The Aerospace Safety Advisory Panel (ASAP) does regularly review commercial crew vehicle development, and has included its assessment in its annual reports in the last several years. Minutes of the last five ASAP meetings, from December 2015 to October 2016, do not mention any discussion of the SpaceX fueling issue.
NASA, though, indicated in its statement that it would still address the ISS Advisory Committee’s letter despite it being beyond the strict scope of its activities. “Other groups, such as the ISS Advisory Committee, also seek information, and we treat all inquiries seriously,” it said.
Read more "Letter raises questions about SpaceX fueling plans and committee roles"
Tesla crashed on a test drive while AutoPilot engaged. Nobody got hurt. But the minor incident gives us a plenty to think about.
Earlier this week, I came across a report about a Tesla’s AutoPilot crash. It appeared on Tesla Motors Club’s site, posted by a Tesla fan planning to purchase a car.
The user’s post on the web site’s forum read:
I was on the last day of my 7-day deposit period. I was really excited about the car. So I took my friend to a local Tesla store and we went for a drive. AP [AutoPilot] was engaged. As we went up a hill, the car was NOT slowing down approaching a red light at 50 mph.

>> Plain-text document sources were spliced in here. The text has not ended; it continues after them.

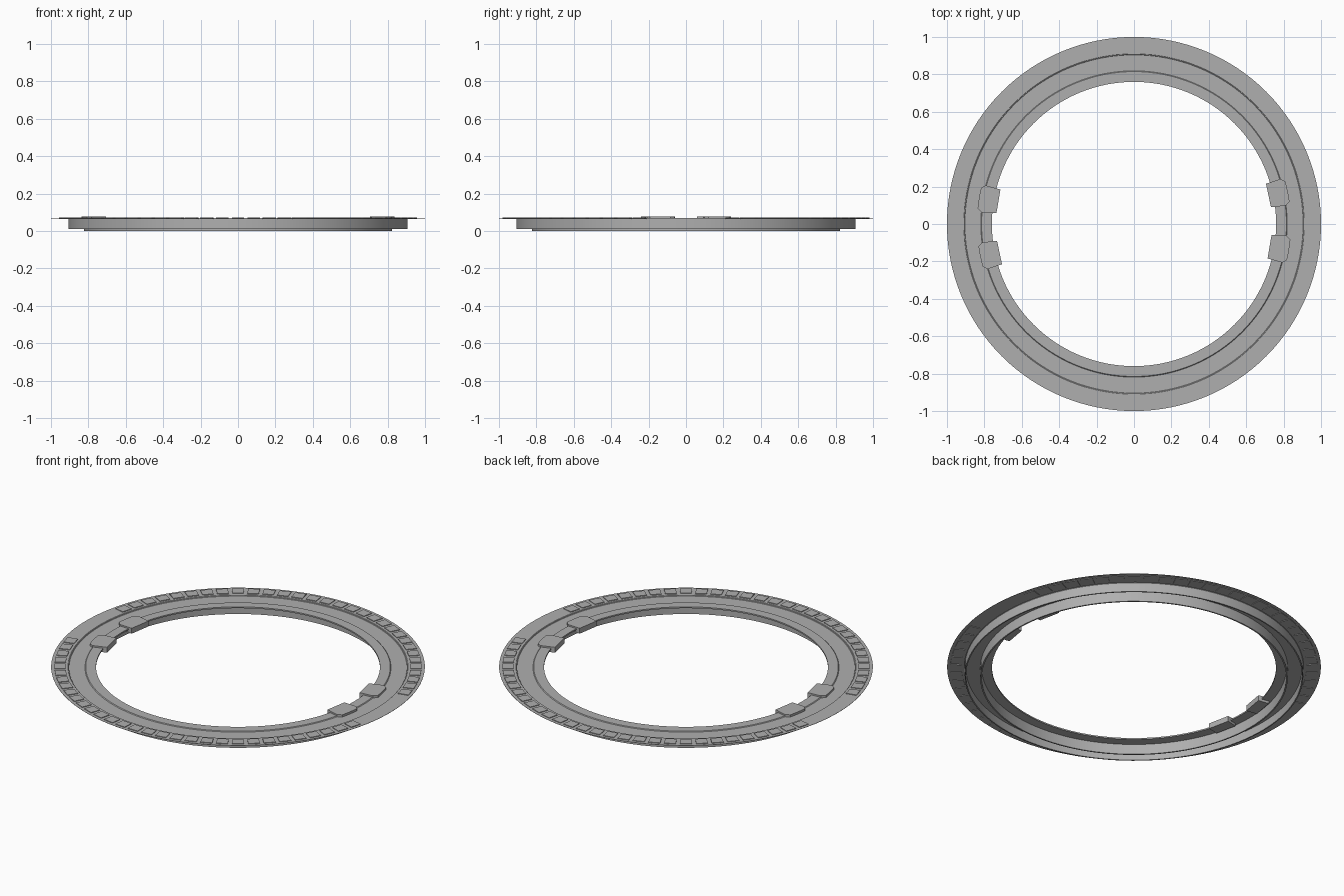
import bpy, bmesh
from math import sin, cos, pi, radians
from mathutils import Matrix, Vector

if "Cube" in bpy.data.objects:
    bpy.data.objects.remove(bpy.data.objects["Cube"])

SEG = 128
grey = bpy.data.materials.new("dark_grey")
grey.diffuse_color = (0.43, 0.43, 0.43, 1)
grey.use_nodes = True
grey.node_tree.nodes["Principled BSDF"].inputs["Base Color"].default_value = grey.diffuse_color


def make_object(name, bm, smooth=False):
    bmesh.ops.recalc_face_normals(bm, faces=bm.faces)
    mesh = bpy.data.meshes.new(name)
    bm.to_mesh(mesh)
    bm.free()
    mesh.materials.append(grey)
    obj = bpy.data.objects.new(name, mesh)
    bpy.context.collection.objects.link(obj)
    if smooth:
        bpy.context.view_layer.objects.active = obj
        obj.select_set(True)
        bpy.ops.object.shade_smooth_by_angle(angle=radians(30))
        obj.select_set(False)
    return obj


def revolve(name, profile):
    """Spin a closed (radius, z) profile around the z axis."""
    bm = bmesh.new()
    rings = []
    for i in range(SEG):
        a = 2 * pi * i / SEG
        rings.append([bm.verts.new((r * cos(a), r * sin(a), z)) for r, z in profile])
    n = len(profile)
    for i in range(SEG):
        p, q = rings[i], rings[(i + 1) % SEG]
        for j in range(n):
            k = (j + 1) % n
            bm.faces.new((p[j], q[j], q[k], p[k]))
    return make_object(name, bm, smooth=True)


def add_prism(bm, outline, z0, z1, angle):
    """Extrude an (x, y) outline from z0 to z1, turned about the z axis."""
    rot = Matrix.Rotation(angle, 3, 'Z')
    lo = [bm.verts.new(rot @ Vector((x, y, z0))) for x, y in outline]
    hi = [bm.verts.new(rot @ Vector((x, y, z1))) for x, y in outline]
    bm.faces.new(lo[::-1])
    bm.faces.new(hi)
    n = len(outline)
    for i in range(n):
        j = (i + 1) % n
        bm.faces.new((lo[i], lo[j], hi[j], hi[i]))


# Ring body: thin flange, outer wall, channel open below, inner wall and lip
revolve("ring_body", [
    (1.0, 0.0692), (1.0, 0.0678), (0.906, 0.0678), (0.906, 0.012),
    (0.899, 0.012), (0.899, 0.06), (0.823, 0.06), (0.823, 0.0),
    (0.815, 0.0), (0.815, 0.06), (0.76, 0.06), (0.76, 0.068),
    (0.815, 0.068), (0.819, 0.064), (0.904, 0.064), (0.910, 0.0692),
])

# Shallow pads on both faces of the flange, leaving gaps beside the clips
bm = bmesh.new()
pad = [(0.923, -0.03), (0.982, -0.032), (0.982, 0.032), (0.923, 0.03)]
for side in (90, 270):
    for k in range(-15, 16):
        add_prism(bm, pad, 0.0645, 0.0728, radians(side + 5 * k))
make_object("flange_pads", bm)

# Four clips over the inner lip, with curved outer edge
arc = [(0.84 * cos(t), 0.84 * sin(t)) for t in [radians(0.95 * i) for i in range(-4, 5)]]
clip = [(0.735, -0.064), (0.815, -0.073)] + arc + [(0.815, 0.073), (0.735, 0.064)]
hook = [(0.735, -0.064), (0.757, -0.066), (0.757, 0.066), (0.735, 0.064)]
tab = [(0.75, -0.064), (0.80, -0.064), (0.80, 0.064), (0.75, 0.064)]
for i, deg in enumerate((12, -9.5, 192, 170.5)):
    bm = bmesh.new()
    add_prism(bm, clip, 0.062, 0.077, radians(deg))
    add_prism(bm, hook, 0.045, 0.0625, radians(deg))  # wraps down inside the lip
    add_prism(bm, tab, 0.045, 0.0595, radians(deg))   # tucked under the lip
    make_object(f"clip_{i + 1}", bm)
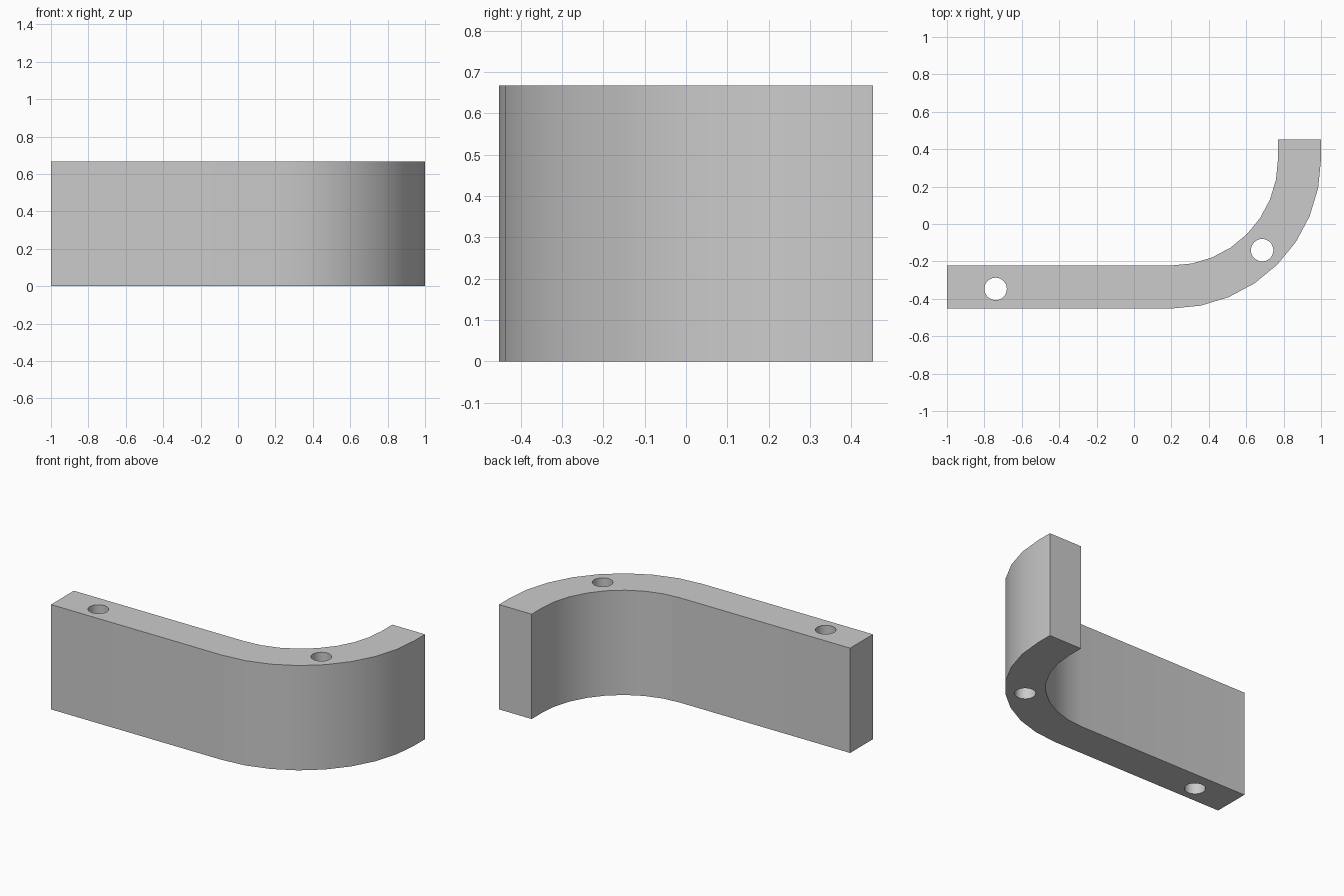
import bpy
import bmesh
from math import sin, cos, pi

cube = bpy.data.objects.get("Cube")
if cube:
    bpy.data.objects.remove(cube, do_unlink=True)

HEIGHT = 0.667
BACK = 0.452              # half depth
BEND_X, BEND_Y = 0.2, 0.348
OUTER, INNER = 0.8, 0.57
STEPS = 8
HOLES = [(-0.74, -0.347), (0.685, -0.14)]
HOLE_RADIUS = 0.06

grey = bpy.data.materials.new("plain grey")
grey.use_nodes = True
colour = (0.6, 0.6, 0.6, 1)
grey.diffuse_color = colour
grey.node_tree.nodes["Principled BSDF"].inputs["Base Color"].default_value = colour


def arc(radius):
    """Quarter bend from the straight arm round to the short end."""
    turns = [i * pi / 2 / STEPS for i in range(STEPS + 1)]
    return [(BEND_X + radius * sin(t), BEND_Y - radius * cos(t)) for t in turns]


def prism(name, outline, bottom, top):
    """Extrude a closed outline upwards into a solid."""
    bm = bmesh.new()
    face = bm.faces.new([bm.verts.new((x, y, bottom)) for x, y in outline])
    result = bmesh.ops.extrude_face_region(bm, geom=[face])
    verts = [v for v in result["geom"] if isinstance(v, bmesh.types.BMVert)]
    bmesh.ops.translate(bm, verts=verts, vec=(0, 0, top - bottom))
    bmesh.ops.recalc_face_normals(bm, faces=bm.faces)
    mesh = bpy.data.meshes.new(name)
    bm.to_mesh(mesh)
    bm.free()
    mesh.materials.append(grey)
    obj = bpy.data.objects.new(name, mesh)
    bpy.context.collection.objects.link(obj)
    return obj


# Curved bracket: straight arm, quarter bend, short straight end
outline = [(-1, BEND_Y - OUTER)] + arc(OUTER) + [(1, BACK)]
outline += [(BEND_X + INNER, BACK)] + arc(INNER)[::-1] + [(-1, BEND_Y - INNER)]
bracket = prism("curved_bracket", outline, 0, HEIGHT)

# Two vertical bolt holes
for number, (x, y) in enumerate(HOLES, 1):
    sides = 32
    circle = [(x + HOLE_RADIUS * cos(2 * pi * i / sides),
               y + HOLE_RADIUS * sin(2 * pi * i / sides)) for i in range(sides)]
    cutter = prism(f"hole_cutter_{number}", circle, -0.1, HEIGHT + 0.1)
    bpy.context.view_layer.objects.active = bracket
    cut = bracket.modifiers.new("bolt hole", 'BOOLEAN')
    cut.operation = 'DIFFERENCE'
    cut.solver = 'EXACT'
    cut.object = cutter
    bpy.ops.object.modifier_apply(modifier=cut.name)
    bpy.data.objects.remove(cutter, do_unlink=True)

# Smooth bend with crisp corners
bpy.ops.object.select_all(action='DESELECT')
bracket.select_set(True)
bpy.context.view_layer.objects.active = bracket
bpy.ops.object.shade_smooth_by_angle(angle=pi / 6)
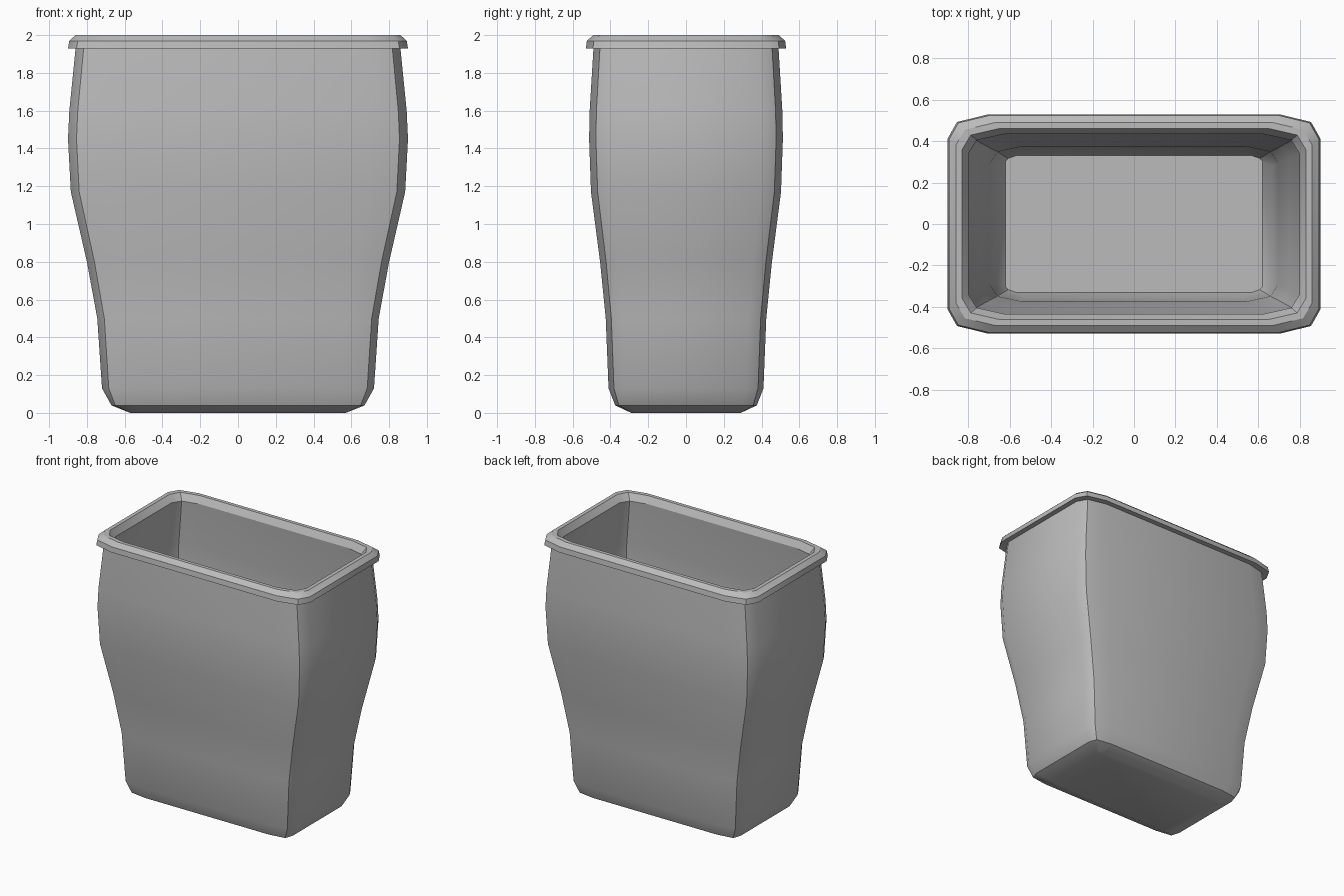
import bpy, bmesh, math

cube = bpy.data.objects.get("Cube")
if cube:
    bpy.data.objects.remove(cube, do_unlink=True)

grey = bpy.data.materials.new("light grey plastic")
grey.use_nodes = True
COLOUR = (0.5, 0.5, 0.5, 1)
grey.diffuse_color = COLOUR
grey.node_tree.nodes["Principled BSDF"].inputs["Base Color"].default_value = COLOUR


def ring(bm, x, y, z, corner=0.95, flat=0.78):
    """Pillowed rectangle: flat sides that slope in to one corner point."""
    quarter = [(x, y * flat), (x * corner, y * (corner - 0.02)), (x * flat, y)]
    if corner == 1:
        quarter[1] = (x, y)
    points = []
    for sx, sy in ((1, 1), (-1, 1), (-1, -1), (1, -1)):
        part = [(sx * px, sy * py) for px, py in quarter]
        points += part if sx * sy > 0 else part[::-1]
    return [bm.verts.new((px, py, z)) for px, py in points]


def loft(name, profile, cap=None):
    """Skin a list of rings; cap closes the first or last one."""
    bm = bmesh.new()
    rings = [ring(bm, *p) for p in profile]
    for low, high in zip(rings, rings[1:]):
        for i in range(len(low)):
            j = (i + 1) % len(low)
            bm.faces.new((low[i], low[j], high[j], high[i]))
    if cap == "first":
        bm.faces.new(rings[0][::-1])
    elif cap == "last":
        bm.faces.new(rings[-1])
    mesh = bpy.data.meshes.new(name)
    bm.to_mesh(mesh)
    bm.free()
    mesh.materials.append(grey)
    obj = bpy.data.objects.new(name, mesh)
    bpy.context.collection.objects.link(obj)
    bpy.ops.object.select_all(action="DESELECT")
    obj.select_set(True)
    bpy.context.view_layer.objects.active = obj
    bpy.ops.object.shade_smooth_by_angle(angle=math.radians(32))
    return obj


# Bulging wall: half width, half depth, height
wall = [(0.72, 0.41, 0.13), (0.745, 0.425, 0.5), (0.80, 0.455, 0.8),
        (0.885, 0.503, 1.17), (0.90, 0.513, 1.45), (0.893, 0.51, 1.6),
        (0.86, 0.49, 1.93)]

# Outer body with a softly raised edge around the base
base = [(0.57, 0.29, 0, 1, 0.9), (0.67, 0.375, 0.04, 0.97)]
loft("bin_body", base + wall, cap="first")

# Rolled rim
lip = (0.80, 0.435, 1.95)
loft("bin_rim", [wall[-1], (0.90, 0.53, 1.93), (0.893, 0.525, 1.97),
                 (0.86, 0.49, 2.0), (0.83, 0.462, 2.0), lip])

# Inner wall and floor, following the outer wall at an even thickness
inner = [(x - 0.05, y - 0.05, z) for x, y, z in reversed(wall[:-1])]
loft("bin_inside", [lip] + inner + [(0.62, 0.33, 0.06, 0.98, 0.92)], cap="last")
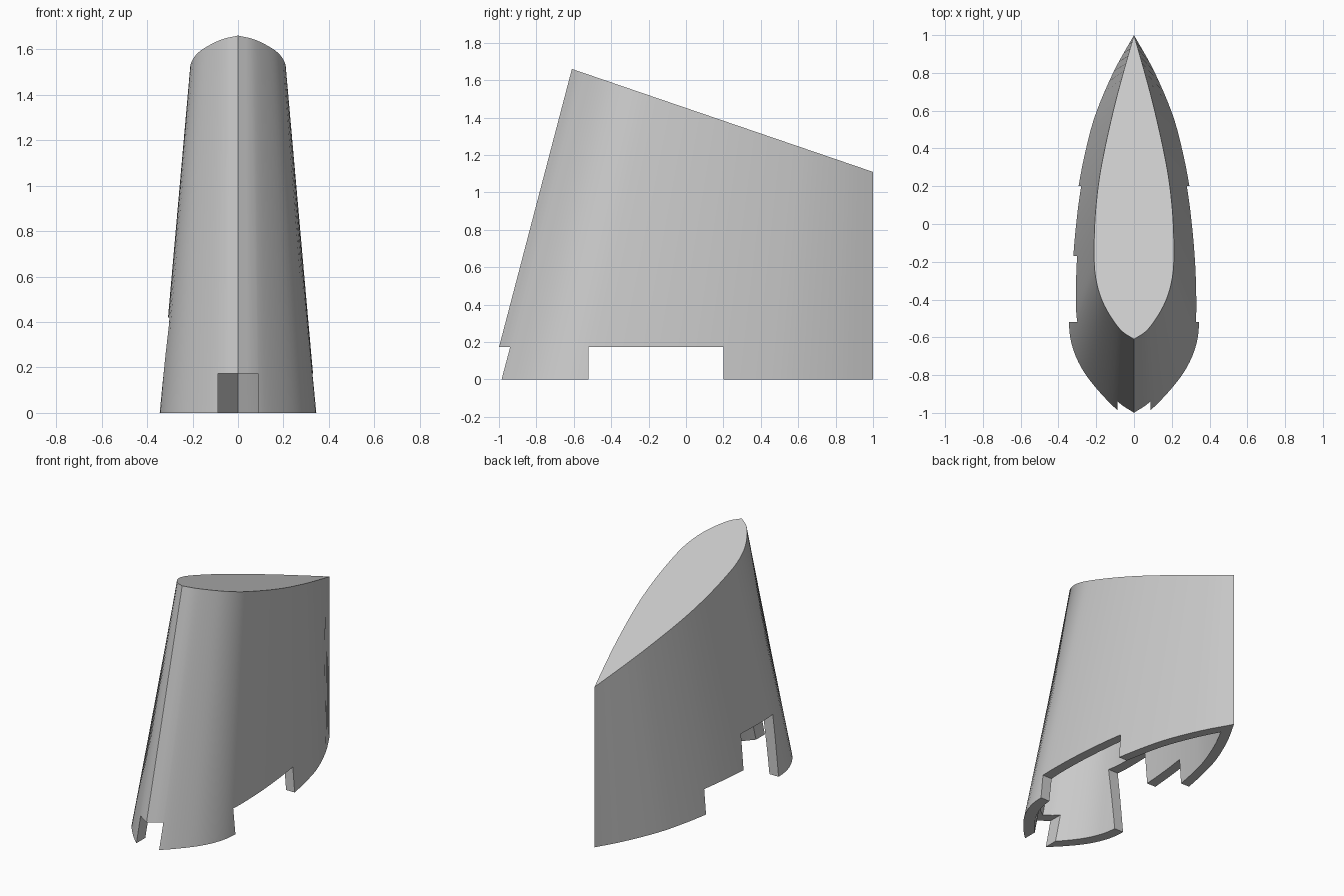
import bpy, bmesh
from mathutils import Vector

cube = bpy.data.objects.get("Cube")
if cube:
    bpy.data.objects.remove(cube, do_unlink=True)

grey = bpy.data.materials.new("plain_grey")
grey.use_nodes = True
grey.diffuse_color = (0.6, 0.6, 0.6, 1)
grey.node_tree.nodes["Principled BSDF"].inputs["Base Color"].default_value = (0.6, 0.6, 0.6, 1)

# Half outline stations: fraction from nose to tail, half width at base, half width at top
STATIONS = [(0, 0, 0), (.03, .09, .07), (.086, .2, .135), (.14, .28, .177),
            (.2, .33, .202), (.266, .345, .211), (.39, .34, .207), (.51, .32, .188),
            (.61, .293, .16), (.71, .252, .125), (.8, .2, .09), (.907, .106, .043), (1, 0, 0)]


def smooth_stations(points, steps=4):
    """Pass a smooth curve through the stations, keeping the pointed ends."""
    p = [Vector(q) for q in points]
    p = [2 * p[0] - p[1]] + p + [2 * p[-1] - p[-2]]
    out = []
    for a, b, c, d in zip(p, p[1:], p[2:], p[3:]):
        for i in range(steps):
            t = i / steps
            out.append(0.5 * (2 * b + (c - a) * t + (2 * a - 5 * b + 4 * c - d) * t * t
                              + (3 * b - a - 3 * c + d) * t ** 3))
    return out + [p[-2]]


CURVE = smooth_stations(STATIONS)


def top_height(y):
    return 1.66 - 0.342 * (y + 0.61)


def ring(bm, front, back, column, scale, height):
    """One closed outline, mirrored across the centre plane."""
    half = [(s[column] * scale, front + (back - front) * s[0]) for s in CURVE]
    loop = half + [(-x, y) for x, y in half[-2:0:-1]]
    return [bm.verts.new((x, y, height(y))) for x, y in loop]


def bridge(bm, a, b):
    for i in range(len(a)):
        j = (i + 1) % len(a)
        bm.faces.new((a[i], a[j], b[j], b[i]))


def make_object(name, bm):
    mesh = bpy.data.meshes.new(name)
    bm.to_mesh(mesh)
    bm.free()
    mesh.materials.append(grey)
    obj = bpy.data.objects.new(name, mesh)
    bpy.context.scene.collection.objects.link(obj)
    return obj


# Hollow tapered tower with a sloping roof, open underneath
bm = bmesh.new()
base = ring(bm, -1.045, 1, 1, 1, lambda y: 0)
roof = ring(bm, -.61, 1, 2, 1, top_height)
inner_base = ring(bm, -.96, .87, 1, .8, lambda y: 0)
inner_roof = ring(bm, -.53, .87, 2, .68, lambda y: top_height(y) - .07)
bridge(bm, base, roof)
bridge(bm, inner_base, base)
bridge(bm, inner_roof, inner_base)
bm.faces.new(roof)
bm.faces.new(inner_roof[::-1])
tower = make_object("tower_shell", bm)


def cut_notch(name, x_low, x_high, outline):
    """Cut a notch whose side outline (y, z) runs from x_low to x_high."""
    bm = bmesh.new()
    low = [bm.verts.new((x_low, y, z)) for y, z in outline]
    high = [bm.verts.new((x_high, y, z)) for y, z in outline]
    bridge(bm, high, low)
    bm.faces.new(low[::-1])
    bm.faces.new(high)
    cutter = make_object(name, bm)
    cutter.hide_render = True
    cutter.hide_viewport = True
    mod = tower.modifiers.new(name, "BOOLEAN")
    mod.operation = "DIFFERENCE"
    mod.solver = "FLOAT"
    mod.object = cutter
    return cutter


# Notches: a plain one on the left, a stepped one on the right, a slot in the nose
cutters = [
    cut_notch("left_notch", .01, 1, [(-.52, -.2), (.2, -.2), (.2, .173), (-.52, .173)]),
    cut_notch("right_notch", -1, -.01, [(-.52, -.2), (.2, -.2), (.2, .173),
                                        (-.17, .173), (-.17, .42), (-.52, .42)]),
    cut_notch("nose_notch", -.087, .087, [(-1.3, -.2), (-.7, -.2), (-.7, .173), (-1.3, .173)]),
]

# Bake the cuts into the shell and drop the cutters
bpy.context.view_layer.update()
evaluated = tower.evaluated_get(bpy.context.evaluated_depsgraph_get())
cut_mesh = bpy.data.meshes.new_from_object(evaluated)
tower.modifiers.clear()
tower.data = cut_mesh
for cutter in cutters:
    bpy.data.objects.remove(cutter, do_unlink=True)

bpy.context.view_layer.objects.active = tower
tower.select_set(True)
bpy.ops.object.shade_smooth_by_angle(angle=0.5)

The salesperson suggested that my friend not brake, letting the system do the work. It didn’t. The car in front of us had come to a complete stop. The salesperson then said, “brake!” Full braking didn’t stop the car in time and we rear-ended the car in front of us HARD. All airbags deployed. The car was totaled. I have heard from a number of AP owners that there are limitations to the system (of course) but, wow! The purpose of this post isn’t to assign blame, but I mention this for the obvious reason that AP isn’t autonomous and it makes sense to have new drivers use this system in very restricted circumstances before activating it in a busy urban area.
Thankfully, nobody got hurt. This post got no traction in the media. No reporter appears to be following it up (except for this publication). This could have been easily filed under the rubric, “minor accidents,” the sort of news we all ignore.
Read more "Another Tesla Crash, What It Teaches Us"
Tesla stock is falling in the wake of Tuesday’s Republican victories.
Since their Election Day close, the electric carmaker’s shares had fallen as much as 7.5 percent by Thursday morning. They were trading just shy of $195 on Tuesday, but opened just below $187 on Wednesday morning.
Tesla shares ended the regular session on Thursday down about 2.5 percent.
Tesla CEO Elon Musk told CNBC last Friday he did not expect the outcome of the election to affect Tesla’s business much; analysts aren’t yet sure how the election results will impact the company.
In a research note sent Wednesday, Oppenheimer analyst Colin Rusch and his colleagues said they “would not be surprised to see a Trump administration attempt to block federal support for for [electric vehicle] buyers, but could provide support for companies such as TSLA that are creating U.S. manufacturing jobs.”
Tesla is also trying to acquire a solar power company, and that industry could face new political headwinds in the years ahead.
Rusch, who didn’t mention SolarCity by name in his note, said “residential solar plays will see lower volumes on more challenging regulations/slower demand due to extended coal facility lifetimes.”
Read more "Tesla shares downshift into uncertainty after Republican sweep"